▶ INSTRUCTIONS TO FOLLOW
The material below holds a span beginning at the line with "y0, y1 = LEG_Y" and ending at the line with "for sx, sz in". Quote that span exactly, both ends included, and only that span.

▶ SUPPLIED MATERIAL
-- Opening Marker --
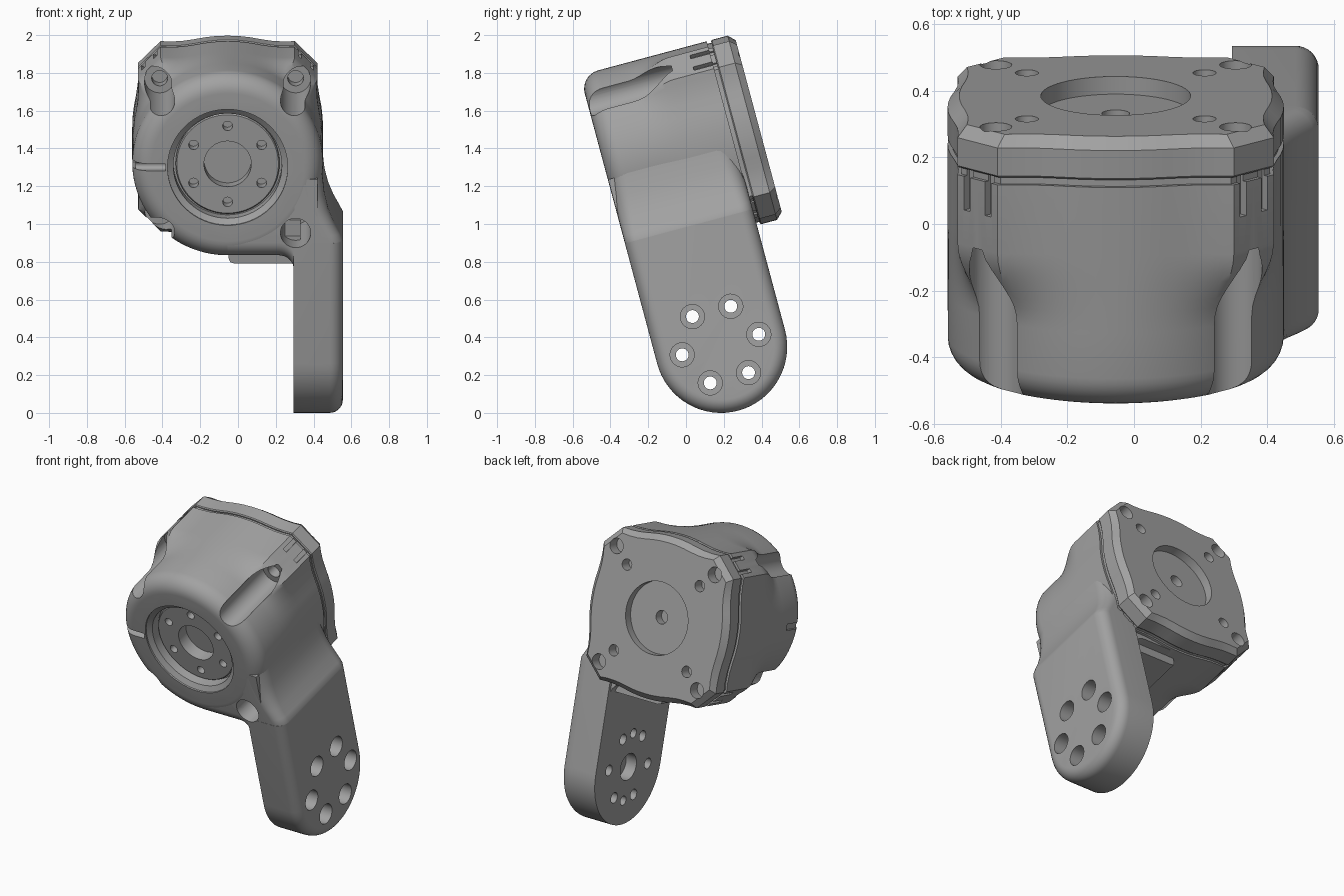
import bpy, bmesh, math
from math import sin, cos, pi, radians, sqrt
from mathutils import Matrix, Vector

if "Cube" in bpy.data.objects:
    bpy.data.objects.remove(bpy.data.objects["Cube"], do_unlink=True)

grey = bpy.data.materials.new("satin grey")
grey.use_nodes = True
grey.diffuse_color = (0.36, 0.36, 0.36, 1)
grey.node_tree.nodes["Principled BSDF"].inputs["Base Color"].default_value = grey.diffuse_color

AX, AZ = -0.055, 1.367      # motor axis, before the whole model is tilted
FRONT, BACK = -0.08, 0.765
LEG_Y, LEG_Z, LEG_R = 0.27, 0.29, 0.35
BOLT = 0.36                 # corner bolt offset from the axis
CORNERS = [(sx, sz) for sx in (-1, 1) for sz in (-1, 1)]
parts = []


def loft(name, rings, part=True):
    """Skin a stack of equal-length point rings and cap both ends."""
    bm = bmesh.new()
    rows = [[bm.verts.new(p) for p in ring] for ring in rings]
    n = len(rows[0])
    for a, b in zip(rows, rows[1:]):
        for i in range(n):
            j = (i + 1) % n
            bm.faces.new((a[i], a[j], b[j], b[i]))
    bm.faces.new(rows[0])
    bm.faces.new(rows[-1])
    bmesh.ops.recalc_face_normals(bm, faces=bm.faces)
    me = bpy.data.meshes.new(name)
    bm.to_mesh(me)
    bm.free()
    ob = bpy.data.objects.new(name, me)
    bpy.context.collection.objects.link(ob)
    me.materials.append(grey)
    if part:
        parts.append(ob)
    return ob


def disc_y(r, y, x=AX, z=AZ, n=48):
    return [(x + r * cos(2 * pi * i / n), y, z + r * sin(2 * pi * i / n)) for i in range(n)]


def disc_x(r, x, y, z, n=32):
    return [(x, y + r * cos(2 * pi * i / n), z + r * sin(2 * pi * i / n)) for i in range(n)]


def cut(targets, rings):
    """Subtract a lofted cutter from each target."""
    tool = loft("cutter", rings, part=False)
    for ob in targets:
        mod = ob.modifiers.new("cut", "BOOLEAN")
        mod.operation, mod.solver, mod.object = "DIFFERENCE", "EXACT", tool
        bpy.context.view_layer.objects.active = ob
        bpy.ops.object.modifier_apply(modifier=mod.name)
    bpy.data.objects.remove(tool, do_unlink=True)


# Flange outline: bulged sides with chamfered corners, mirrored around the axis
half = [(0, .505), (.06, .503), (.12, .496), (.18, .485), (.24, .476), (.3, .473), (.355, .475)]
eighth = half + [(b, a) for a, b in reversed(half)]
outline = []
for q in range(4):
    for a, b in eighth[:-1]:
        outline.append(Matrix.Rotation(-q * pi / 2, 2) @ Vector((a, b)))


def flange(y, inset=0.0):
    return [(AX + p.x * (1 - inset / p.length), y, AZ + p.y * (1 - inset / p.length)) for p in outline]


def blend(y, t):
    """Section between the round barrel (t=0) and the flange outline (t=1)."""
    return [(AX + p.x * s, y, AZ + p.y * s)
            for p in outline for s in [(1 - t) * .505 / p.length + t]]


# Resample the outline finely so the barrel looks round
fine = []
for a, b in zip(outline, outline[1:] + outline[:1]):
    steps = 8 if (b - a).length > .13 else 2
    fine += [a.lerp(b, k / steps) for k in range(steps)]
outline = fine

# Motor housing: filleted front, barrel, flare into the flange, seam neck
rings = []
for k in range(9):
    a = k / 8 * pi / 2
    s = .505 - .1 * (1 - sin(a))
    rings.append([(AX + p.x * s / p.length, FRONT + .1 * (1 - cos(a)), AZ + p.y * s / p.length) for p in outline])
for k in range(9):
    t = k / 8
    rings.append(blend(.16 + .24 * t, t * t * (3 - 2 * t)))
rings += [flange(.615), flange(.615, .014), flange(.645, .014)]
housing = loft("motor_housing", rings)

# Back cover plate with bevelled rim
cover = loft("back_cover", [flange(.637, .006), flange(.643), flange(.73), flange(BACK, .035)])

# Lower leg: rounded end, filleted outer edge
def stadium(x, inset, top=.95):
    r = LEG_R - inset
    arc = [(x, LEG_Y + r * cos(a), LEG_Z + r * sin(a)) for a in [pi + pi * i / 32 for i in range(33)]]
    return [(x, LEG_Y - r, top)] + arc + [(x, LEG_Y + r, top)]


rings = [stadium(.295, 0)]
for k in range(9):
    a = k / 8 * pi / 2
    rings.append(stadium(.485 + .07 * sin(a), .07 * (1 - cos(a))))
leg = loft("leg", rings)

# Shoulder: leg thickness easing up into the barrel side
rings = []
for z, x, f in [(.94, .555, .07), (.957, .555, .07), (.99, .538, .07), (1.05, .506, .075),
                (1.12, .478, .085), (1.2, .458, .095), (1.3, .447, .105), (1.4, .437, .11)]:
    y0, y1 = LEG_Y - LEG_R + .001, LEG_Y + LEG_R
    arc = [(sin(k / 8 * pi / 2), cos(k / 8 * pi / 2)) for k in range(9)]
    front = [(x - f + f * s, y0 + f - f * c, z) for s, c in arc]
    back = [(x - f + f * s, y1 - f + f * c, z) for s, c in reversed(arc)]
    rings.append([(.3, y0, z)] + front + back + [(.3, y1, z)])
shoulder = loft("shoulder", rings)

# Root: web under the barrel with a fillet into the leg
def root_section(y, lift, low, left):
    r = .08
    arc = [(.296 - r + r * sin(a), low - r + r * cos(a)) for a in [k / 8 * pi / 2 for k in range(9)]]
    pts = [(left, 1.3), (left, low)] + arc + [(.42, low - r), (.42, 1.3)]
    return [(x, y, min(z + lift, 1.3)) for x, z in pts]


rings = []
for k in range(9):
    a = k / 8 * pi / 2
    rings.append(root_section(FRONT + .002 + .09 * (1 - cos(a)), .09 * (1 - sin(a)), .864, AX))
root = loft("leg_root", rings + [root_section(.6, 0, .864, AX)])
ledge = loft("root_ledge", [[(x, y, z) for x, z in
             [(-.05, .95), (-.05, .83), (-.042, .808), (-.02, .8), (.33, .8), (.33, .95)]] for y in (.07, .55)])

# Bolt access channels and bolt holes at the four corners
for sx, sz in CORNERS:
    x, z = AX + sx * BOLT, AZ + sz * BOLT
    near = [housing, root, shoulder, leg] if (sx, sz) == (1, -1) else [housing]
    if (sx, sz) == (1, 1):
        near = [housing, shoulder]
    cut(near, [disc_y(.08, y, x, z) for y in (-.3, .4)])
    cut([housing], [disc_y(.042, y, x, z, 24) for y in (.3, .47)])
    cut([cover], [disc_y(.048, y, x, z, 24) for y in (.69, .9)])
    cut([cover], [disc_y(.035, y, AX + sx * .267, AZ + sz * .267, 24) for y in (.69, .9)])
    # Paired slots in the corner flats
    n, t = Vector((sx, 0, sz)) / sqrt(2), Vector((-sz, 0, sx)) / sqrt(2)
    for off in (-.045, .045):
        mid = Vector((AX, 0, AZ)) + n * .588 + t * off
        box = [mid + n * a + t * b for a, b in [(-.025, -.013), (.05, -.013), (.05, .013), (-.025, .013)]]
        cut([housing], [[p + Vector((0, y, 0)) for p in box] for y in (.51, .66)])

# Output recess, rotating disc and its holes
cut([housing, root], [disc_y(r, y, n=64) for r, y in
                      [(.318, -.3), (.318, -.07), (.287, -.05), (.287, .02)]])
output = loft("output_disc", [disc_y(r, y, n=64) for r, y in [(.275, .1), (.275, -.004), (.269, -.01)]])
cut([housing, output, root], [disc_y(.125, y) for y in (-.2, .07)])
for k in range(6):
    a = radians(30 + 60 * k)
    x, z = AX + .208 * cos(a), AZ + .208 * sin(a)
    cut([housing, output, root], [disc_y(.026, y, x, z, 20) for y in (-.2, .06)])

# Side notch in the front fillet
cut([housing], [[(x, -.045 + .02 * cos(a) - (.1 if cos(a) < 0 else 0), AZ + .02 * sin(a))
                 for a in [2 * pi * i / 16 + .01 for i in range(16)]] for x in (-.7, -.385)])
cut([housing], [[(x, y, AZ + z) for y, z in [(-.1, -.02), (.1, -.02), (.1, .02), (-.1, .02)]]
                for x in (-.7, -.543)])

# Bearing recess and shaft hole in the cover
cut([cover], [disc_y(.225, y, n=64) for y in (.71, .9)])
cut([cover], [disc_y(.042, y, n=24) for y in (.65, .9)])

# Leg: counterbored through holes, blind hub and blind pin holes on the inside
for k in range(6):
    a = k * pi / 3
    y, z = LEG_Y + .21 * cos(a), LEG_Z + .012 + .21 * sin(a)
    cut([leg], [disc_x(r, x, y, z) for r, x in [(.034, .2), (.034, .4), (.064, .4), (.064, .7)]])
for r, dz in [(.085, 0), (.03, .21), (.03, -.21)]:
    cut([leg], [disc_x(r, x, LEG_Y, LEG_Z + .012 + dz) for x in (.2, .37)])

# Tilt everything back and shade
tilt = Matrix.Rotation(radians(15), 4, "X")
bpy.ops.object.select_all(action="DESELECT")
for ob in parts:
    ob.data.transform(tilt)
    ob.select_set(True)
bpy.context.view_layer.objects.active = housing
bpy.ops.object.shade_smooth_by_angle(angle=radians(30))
-- Closing Marker --
-- Opening Marker --
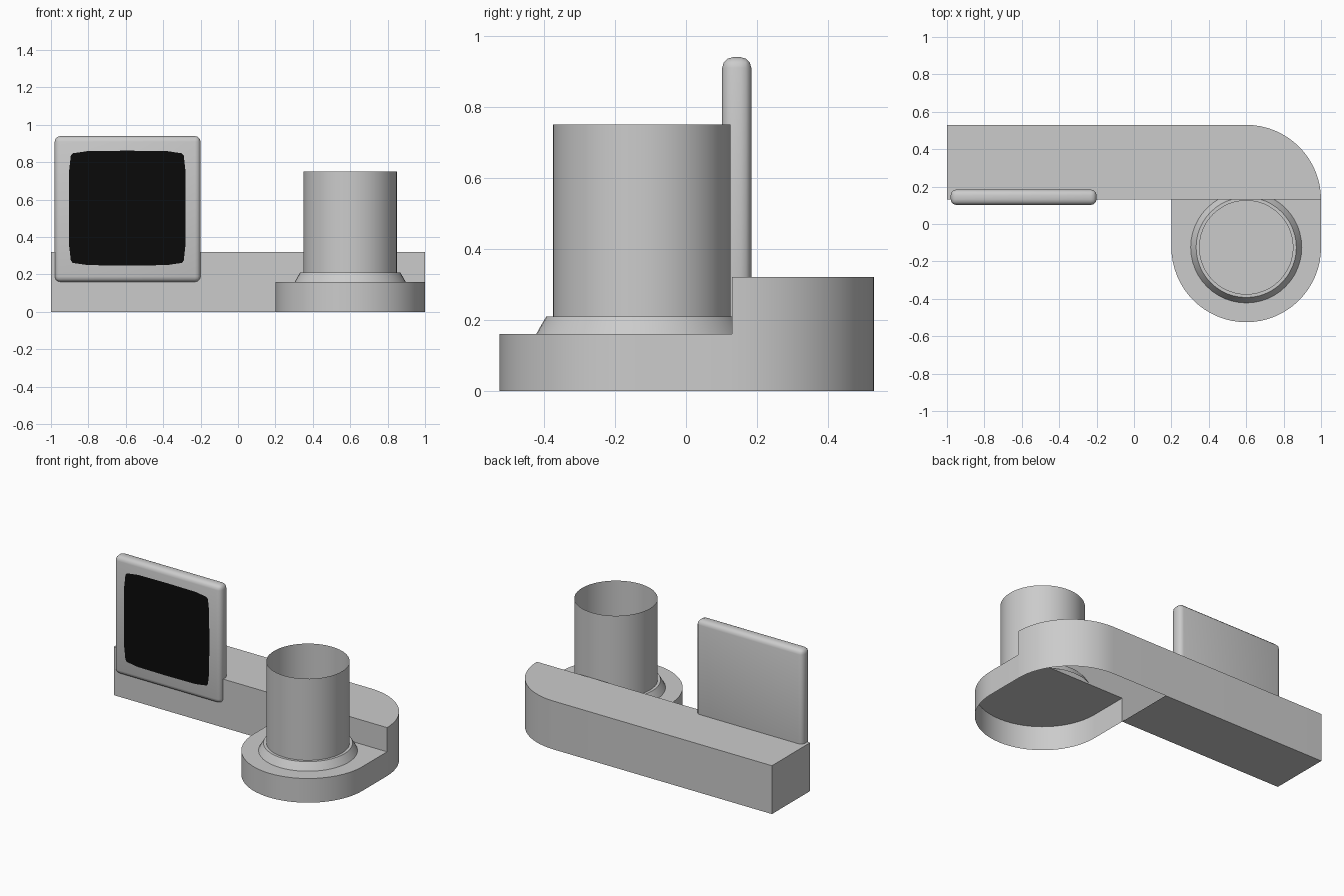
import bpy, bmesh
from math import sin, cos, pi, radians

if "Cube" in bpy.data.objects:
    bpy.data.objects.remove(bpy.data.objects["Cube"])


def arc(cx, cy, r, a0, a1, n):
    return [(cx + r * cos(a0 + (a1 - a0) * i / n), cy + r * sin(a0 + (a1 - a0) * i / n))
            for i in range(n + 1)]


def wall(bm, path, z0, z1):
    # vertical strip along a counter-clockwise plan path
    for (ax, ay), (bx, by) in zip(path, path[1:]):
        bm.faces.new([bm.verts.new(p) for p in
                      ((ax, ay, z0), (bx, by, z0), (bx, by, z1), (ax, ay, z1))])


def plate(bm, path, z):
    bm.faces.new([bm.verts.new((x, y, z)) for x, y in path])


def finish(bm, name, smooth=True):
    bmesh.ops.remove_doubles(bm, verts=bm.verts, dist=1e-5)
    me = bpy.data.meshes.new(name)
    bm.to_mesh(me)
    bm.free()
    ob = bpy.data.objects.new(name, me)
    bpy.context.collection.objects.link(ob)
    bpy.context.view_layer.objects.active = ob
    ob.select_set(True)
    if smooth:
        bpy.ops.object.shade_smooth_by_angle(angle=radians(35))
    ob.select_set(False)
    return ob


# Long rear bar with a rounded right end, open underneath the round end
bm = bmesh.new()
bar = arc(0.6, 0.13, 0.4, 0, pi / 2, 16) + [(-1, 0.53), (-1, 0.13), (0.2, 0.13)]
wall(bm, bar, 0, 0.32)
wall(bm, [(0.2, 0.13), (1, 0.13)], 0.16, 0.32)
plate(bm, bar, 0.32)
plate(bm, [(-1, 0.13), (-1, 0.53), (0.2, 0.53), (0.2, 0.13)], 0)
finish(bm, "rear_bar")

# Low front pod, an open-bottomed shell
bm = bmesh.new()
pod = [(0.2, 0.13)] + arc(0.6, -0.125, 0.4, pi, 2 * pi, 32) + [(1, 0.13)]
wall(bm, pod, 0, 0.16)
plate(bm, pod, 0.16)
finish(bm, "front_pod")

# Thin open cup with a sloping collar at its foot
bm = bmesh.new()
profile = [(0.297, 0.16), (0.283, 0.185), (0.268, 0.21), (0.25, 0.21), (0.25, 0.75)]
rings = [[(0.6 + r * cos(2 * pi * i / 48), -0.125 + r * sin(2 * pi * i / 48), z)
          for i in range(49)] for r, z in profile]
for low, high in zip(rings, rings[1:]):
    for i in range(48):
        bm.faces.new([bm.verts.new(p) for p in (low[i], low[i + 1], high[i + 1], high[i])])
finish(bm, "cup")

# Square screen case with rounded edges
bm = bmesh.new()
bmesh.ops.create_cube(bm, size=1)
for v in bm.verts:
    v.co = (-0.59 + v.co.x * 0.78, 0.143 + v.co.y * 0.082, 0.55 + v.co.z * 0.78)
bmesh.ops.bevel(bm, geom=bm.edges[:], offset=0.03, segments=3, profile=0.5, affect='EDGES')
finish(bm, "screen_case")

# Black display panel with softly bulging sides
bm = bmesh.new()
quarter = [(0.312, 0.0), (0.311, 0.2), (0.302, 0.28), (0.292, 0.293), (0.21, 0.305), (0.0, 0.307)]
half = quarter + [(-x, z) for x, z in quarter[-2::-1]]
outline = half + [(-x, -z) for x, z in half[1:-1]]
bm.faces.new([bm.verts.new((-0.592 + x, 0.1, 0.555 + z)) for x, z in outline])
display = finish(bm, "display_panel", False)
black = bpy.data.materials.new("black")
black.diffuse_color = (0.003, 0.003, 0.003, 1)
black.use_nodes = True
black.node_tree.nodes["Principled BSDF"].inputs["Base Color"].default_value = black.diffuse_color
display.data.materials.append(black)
-- Closing Marker --
-- Opening Marker --
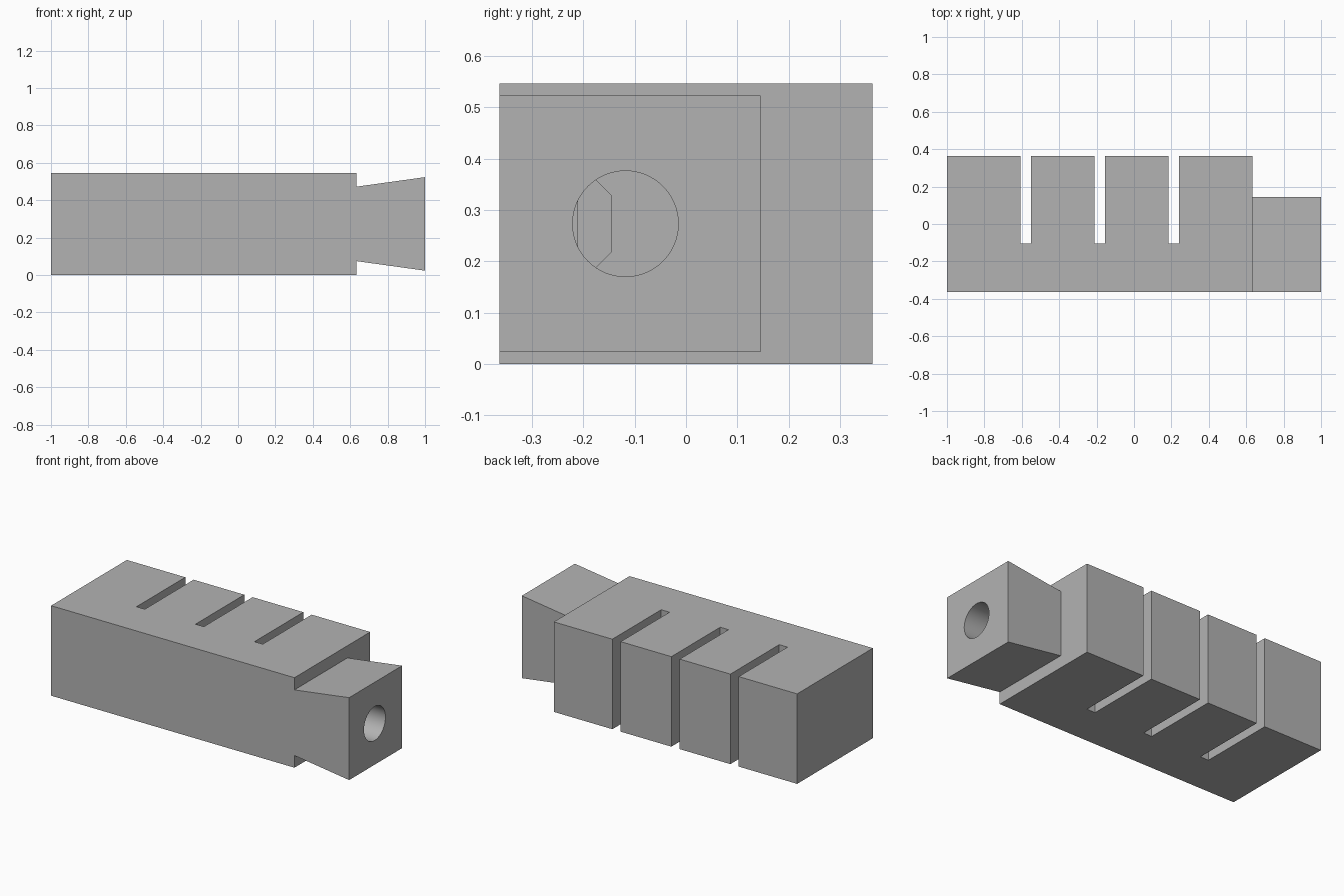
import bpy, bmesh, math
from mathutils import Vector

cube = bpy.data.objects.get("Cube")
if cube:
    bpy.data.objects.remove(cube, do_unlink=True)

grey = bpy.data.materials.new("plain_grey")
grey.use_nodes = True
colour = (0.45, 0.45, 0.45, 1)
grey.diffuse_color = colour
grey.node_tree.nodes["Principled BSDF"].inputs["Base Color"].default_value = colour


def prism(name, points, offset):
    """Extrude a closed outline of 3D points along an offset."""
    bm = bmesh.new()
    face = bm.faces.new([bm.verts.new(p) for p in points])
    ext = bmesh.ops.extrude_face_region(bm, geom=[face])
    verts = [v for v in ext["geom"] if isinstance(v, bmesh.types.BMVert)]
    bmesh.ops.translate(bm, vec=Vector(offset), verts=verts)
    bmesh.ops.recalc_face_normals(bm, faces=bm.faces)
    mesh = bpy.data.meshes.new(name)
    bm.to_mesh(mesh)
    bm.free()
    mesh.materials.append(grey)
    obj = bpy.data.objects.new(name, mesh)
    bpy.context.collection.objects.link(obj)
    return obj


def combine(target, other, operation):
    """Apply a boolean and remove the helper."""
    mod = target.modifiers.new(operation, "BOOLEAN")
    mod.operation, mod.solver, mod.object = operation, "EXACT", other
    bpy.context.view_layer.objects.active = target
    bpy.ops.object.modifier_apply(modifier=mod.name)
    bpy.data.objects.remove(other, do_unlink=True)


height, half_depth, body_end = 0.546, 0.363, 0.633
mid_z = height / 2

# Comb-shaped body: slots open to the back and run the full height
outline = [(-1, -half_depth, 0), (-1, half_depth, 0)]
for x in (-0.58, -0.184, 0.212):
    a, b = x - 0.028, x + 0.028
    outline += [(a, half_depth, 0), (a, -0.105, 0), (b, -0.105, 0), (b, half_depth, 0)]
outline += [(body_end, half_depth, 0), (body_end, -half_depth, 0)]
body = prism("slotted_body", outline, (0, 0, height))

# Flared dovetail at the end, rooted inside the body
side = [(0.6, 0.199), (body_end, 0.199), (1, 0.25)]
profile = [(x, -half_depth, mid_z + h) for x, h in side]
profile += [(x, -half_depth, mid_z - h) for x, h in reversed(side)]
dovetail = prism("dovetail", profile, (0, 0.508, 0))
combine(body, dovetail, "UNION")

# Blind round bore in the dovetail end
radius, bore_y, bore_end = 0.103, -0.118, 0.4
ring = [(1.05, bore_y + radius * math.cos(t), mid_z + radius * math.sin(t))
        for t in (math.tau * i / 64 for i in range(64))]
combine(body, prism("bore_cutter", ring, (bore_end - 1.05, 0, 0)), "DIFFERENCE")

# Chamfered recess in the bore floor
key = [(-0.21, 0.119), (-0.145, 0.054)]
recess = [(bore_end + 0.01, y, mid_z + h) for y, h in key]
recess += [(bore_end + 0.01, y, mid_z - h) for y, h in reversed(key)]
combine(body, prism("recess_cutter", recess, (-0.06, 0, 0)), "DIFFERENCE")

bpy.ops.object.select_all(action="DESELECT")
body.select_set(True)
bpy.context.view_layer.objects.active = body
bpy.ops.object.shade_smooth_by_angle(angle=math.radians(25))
-- Closing Marker --
▶ YOUR RESPONSE
    y0, y1 = LEG_Y - LEG_R + .001, LEG_Y + LEG_R
    arc = [(sin(k / 8 * pi / 2), cos(k / 8 * pi / 2)) for k in range(9)]
    front = [(x - f + f * s, y0 + f - f * c, z) for s, c in arc]
    back = [(x - f + f * s, y1 - f + f * c, z) for s, c in reversed(arc)]
    rings.append([(.3, y0, z)] + front + back + [(.3, y1, z)])
shoulder = loft("shoulder", rings)

# Root: web under the barrel with a fillet into the leg
def root_section(y, lift, low, left):
    r = .08
    arc = [(.296 - r + r * sin(a), low - r + r * cos(a)) for a in [k / 8 * pi / 2 for k in range(9)]]
    pts = [(left, 1.3), (left, low)] + arc + [(.42, low - r), (.42, 1.3)]
    return [(x, y, min(z + lift, 1.3)) for x, z in pts]


rings = []
for k in range(9):
    a = k / 8 * pi / 2
    rings.append(root_section(FRONT + .002 + .09 * (1 - cos(a)), .09 * (1 - sin(a)), .864, AX))
root = loft("leg_root", rings + [root_section(.6, 0, .864, AX)])
ledge = loft("root_ledge", [[(x, y, z) for x, z in
             [(-.05, .95), (-.05, .83), (-.042, .808), (-.02, .8), (.33, .8), (.33, .95)]] for y in (.07, .55)])

# Bolt access channels and bolt holes at the four corners
for sx, sz in CORNERS:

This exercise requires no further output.